The Philosophy of Kant and Rawls
06 Hydref 2017
Mae'r cynnwys hwn ar gael yn Saesneg yn unig.
Leading academics discuss two of the world’s most eminent philosophers and their continuing influence at a special two-day symposium.
Organised jointly by experts in Philosophy and Political Theory at the University, the new papers delivered at this public event will contribute to a special edition of the journal Kantian Review, whose editor Howard Williams is a Distinguished Honorary Professor at Cardiff.
German philosopher Immanuel Kant (1724-1804) is widely considered the most influential thinker of the Enlightenment era. His works, especially those on epistemology, aesthetics and ethics (including political philosophy). His greatest masterpiece is the Critique of Pure Reason, and besides establishing himself as one of the foremost Western philosophers of all time, Kant also made an important contribution to modern science. He has had a profound influence on later philosophers and leading contemporary figures such as Baroness Onora O’Neill, who will be speaking at the event.
Widely regarded as the most important political philosopher of the 20th century, American John Rawls (1921 – 2002) took great inspiration from Kant, amongst other philosophical influences. He is acknowledged for his defence of egalitarian liberalism in A Theory of Justice (1971), in which he defends a conception of “justice as fairness.” His work is widely interpreted as providing a philosophical foundation for egalitarian liberalism as imperfectly manifested in modern day market-oriented social democracies. He was particularly concerned with the stability of societies over time, and the need to provide adequate rights and resources to all individuals within contemporary liberal states.
In addition to Baroness O’Neill, the other leading lights who will be delivering talks include Paul Guyer, Jonathan Nelson Professor at Brown University, Peter Niesen of the University of Hamburg and visiting scholar at Harvard, and Katrin Flikschuh, Professor in the Government Departement at the LSE and author of Kant and Modern Political Philosophy.

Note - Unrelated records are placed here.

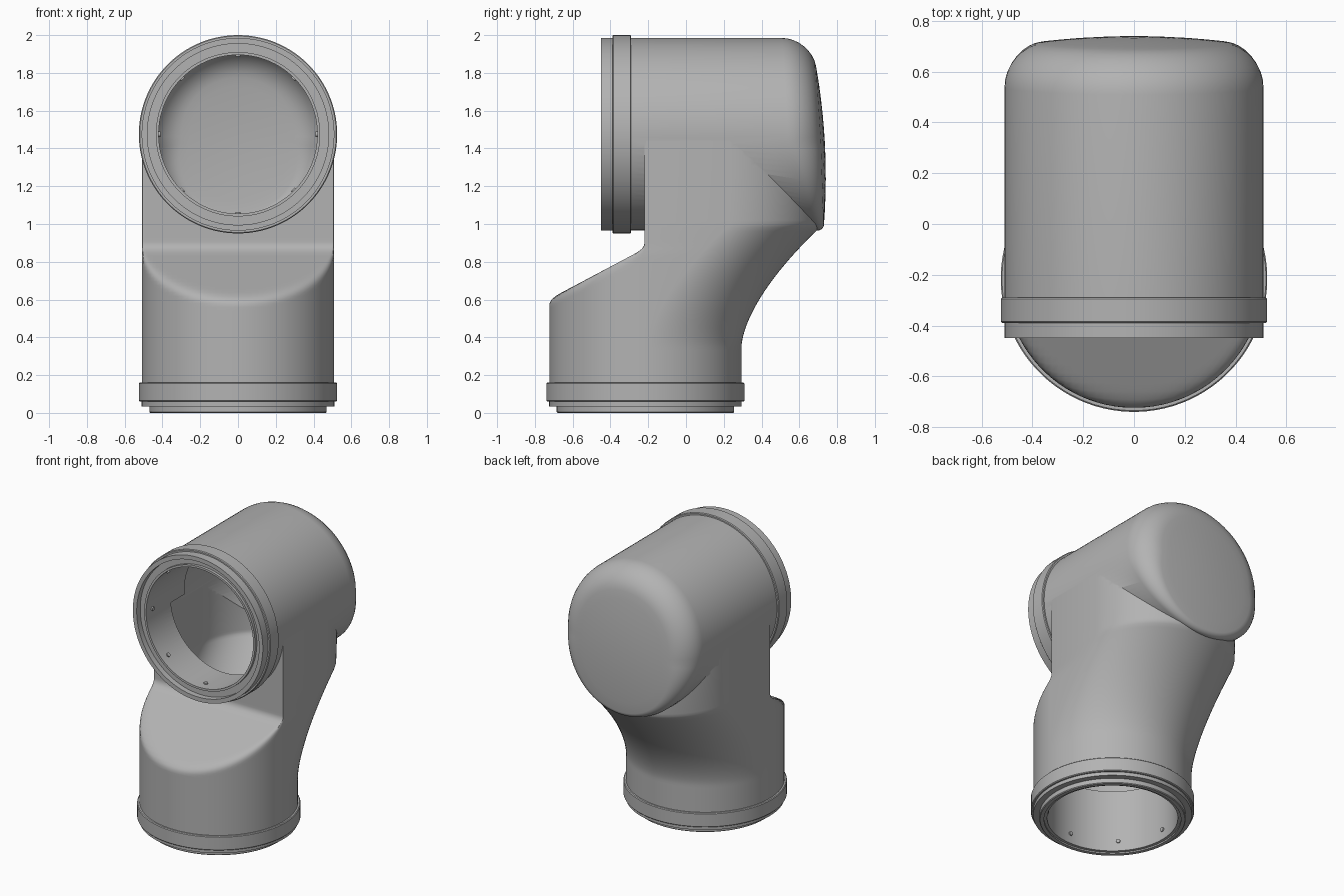
import bpy, bmesh, math
from mathutils import Vector

cube = bpy.data.objects.get("Cube")
if cube:
    bpy.data.objects.remove(cube, do_unlink=True)

AXIS_Z = 1.475      # height of the upper pipe axis
AXIS_Y = -0.215     # depth of the lower pipe axis
R = 0.51            # outer pipe radius
BORE = 0.42         # inner pipe radius
N = 96
ANGLES = [(i + 0.5) * math.tau / N for i in range(N)]

grey = bpy.data.materials.new("pipe grey")
grey.use_nodes = True
grey.diffuse_color = (0.45, 0.45, 0.45, 1)
grey.node_tree.nodes["Principled BSDF"].inputs["Base Color"].default_value = (0.45, 0.45, 0.45, 1)


def loft(name, rings, wrap=False):
    """Skin a list of equal rings; close with end caps or back onto the first ring."""
    bm = bmesh.new()
    rows = [[bm.verts.new(p) for p in ring] for ring in rings]
    pairs = list(zip(rows, rows[1:]))
    if wrap:
        pairs.append((rows[-1], rows[0]))
    else:
        bm.faces.new(rows[0])
        bm.faces.new(rows[-1])
    for a, b in pairs:
        for i in range(len(a)):
            j = (i + 1) % len(a)
            bm.faces.new((a[i], a[j], b[j], b[i]))
    bmesh.ops.recalc_face_normals(bm, faces=bm.faces)
    mesh = bpy.data.meshes.new(name)
    bm.to_mesh(mesh)
    bm.free()
    mesh.materials.append(grey)
    obj = bpy.data.objects.new(name, mesh)
    bpy.context.collection.objects.link(obj)
    return obj


def select(obj):
    bpy.ops.object.select_all(action='DESELECT')
    obj.select_set(True)
    bpy.context.view_layer.objects.active = obj


def smooth(obj):
    select(obj)
    bpy.ops.object.shade_smooth_by_angle(angle=math.radians(32))


def combine(target, tool, operation):
    select(target)
    mod = target.modifiers.new(operation.lower(), 'BOOLEAN')
    mod.operation, mod.solver, mod.object = operation, 'EXACT', tool
    bpy.ops.object.modifier_apply(modifier=mod.name)
    bpy.data.objects.remove(tool, do_unlink=True)


def upright(r, z):
    return [(r * math.cos(a), AXIS_Y + r * math.sin(a), z) for a in ANGLES]


def level(r, y):
    return [(r * math.cos(a), y, AXIS_Z + r * math.sin(a)) for a in ANGLES]


def soft_max(a, b, k):
    h = max(k - abs(a - b), 0) / k
    return max(a, b) + h * h * k / 4


def dome(x, z):
    """Depth of the gently bulged back wall."""
    return 0.74 - 0.15 * (z - 1.25) ** 2 - 0.16 * x * x


def back_edge(z):
    """Flared back outline of the riser."""
    t = min(max((z - 0.35) / 0.65, 0), 1)
    return 0.295 + 0.435 * t ** 1.6 if t < 1 else dome(0, z) - 0.008


def front_edge(z):
    """Sloping shoulder, then the upright wall under the upper pipe."""
    return -soft_max(0.71 - (z - 0.61) / 0.53, 0.22, 0.05)


def riser(name, inset, z0, z1):
    rings = []
    steps = 70
    for i in range(steps + 1):
        z = z0 + (z1 - z0) * i / steps
        r = R - 0.001 - inset
        ring = []
        for a in ANGLES:
            middle = back_edge(z) - R if math.sin(a) > 0 else AXIS_Y
            y = soft_max(middle + r * math.sin(a), front_edge(z) + inset, 0.06)
            ring.append((r * math.cos(a), y, z))
        rings.append(ring)
    return loft(name, rings)


def drum(name, inset, y0):
    r = R - inset
    rings = [level(r, y0)]
    # rounded rim, tighter towards the bottom, followed by the bulged back wall
    turns = [(i * math.pi / 16, 1) for i in range(9)]
    turns += [(math.pi / 2, s) for s in (0.85, 0.7, 0.5, 0.3, 0.1)]
    for turn, scale in turns:
        ring = []
        for a in ANGLES:
            f = 0.03 + 0.12 * min(1, (1 + math.sin(a)) / 0.9)
            rad = (r - f * (1 - math.cos(turn))) * scale
            if turn == math.pi / 2:
                rad = (r - f) * scale
            x, z = rad * math.cos(a), AXIS_Z + rad * math.sin(a)
            ring.append((x, dome(x, z) - inset - f * (1 - math.sin(turn)), z))
        rings.append(ring)
    return loft(name, rings)


# Body: riser and upper drum joined, then hollowed out
body = drum("pipe_body", 0, -0.33)
combine(body, riser("riser", 0, 0.12, 1.46), 'UNION')
combine(body, drum("drum_hollow", 0.06, 0.0), 'DIFFERENCE')
combine(body, riser("riser_hollow", 0.065, 0.45, 1.44), 'DIFFERENCE')
combine(body, loft("front_bore", [level(BORE, -0.5), level(BORE, 0.1)]), 'DIFFERENCE')
combine(body, loft("lower_bore", [upright(BORE, -0.1), upright(BORE, 0.55)]), 'DIFFERENCE')
smooth(body)

# Collars: stepped rings around both openings (radius, distance from the rim)
front_profile = [(BORE, 0.02), (0.435, 0.02), (0.435, 0.04), (0.48, 0.04), (0.48, 0),
                 (R, 0), (R, 0.06), (0.52, 0.06), (0.525, 0.065), (0.525, 0.155),
                 (0.52, 0.16), (0.5, 0.16), (0.5, 0.12), (BORE, 0.12)]
lower_profile = [(BORE, 0.01), (0.44, 0.01), (0.44, 0), (0.465, 0), (0.47, 0.005),
                 (0.47, 0.035), (R, 0.035), (R, 0.06), (0.52, 0.06), (0.525, 0.065),
                 (0.525, 0.155), (0.52, 0.16), (0.5, 0.16), (0.5, 0.12), (BORE, 0.12)]
smooth(loft("front_collar", [level(r, h - 0.45) for r, h in front_profile], wrap=True))
smooth(loft("lower_collar", [upright(r, h) for r, h in lower_profile], wrap=True))

# Small studs set into the bore walls
for i in range(8):
    c, s = math.cos(i * math.tau / 8), math.sin(i * math.tau / 8)
    rad = BORE + 0.006
    for name, place, out in (
            ("front_stud", (rad * c, -0.36, AXIS_Z + rad * s), Vector((c, 0, s))),
            ("lower_stud", (rad * c, AXIS_Y + rad * s, 0.08), Vector((c, s, 0)))):
        bpy.ops.mesh.primitive_cylinder_add(
            vertices=12, radius=0.014, depth=0.03, location=place,
            rotation=out.to_track_quat('Z', 'Y').to_euler())
        stud = bpy.context.object
        stud.name = f"{name}_{i + 1}"
        stud.data.materials.append(grey)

The Philosophy of Kant and Rawls takes place at the University’s Glamorgan Buildings on 13/14 October.
Opening speaker Professor Paul Guyer also kicks off the latest series of Cardiff University Philosophy Seminar Series on 12 October, during his visit.
For further details, and to request a place at the symposium, contact Senior Philosophy Lecturer Huw Williams.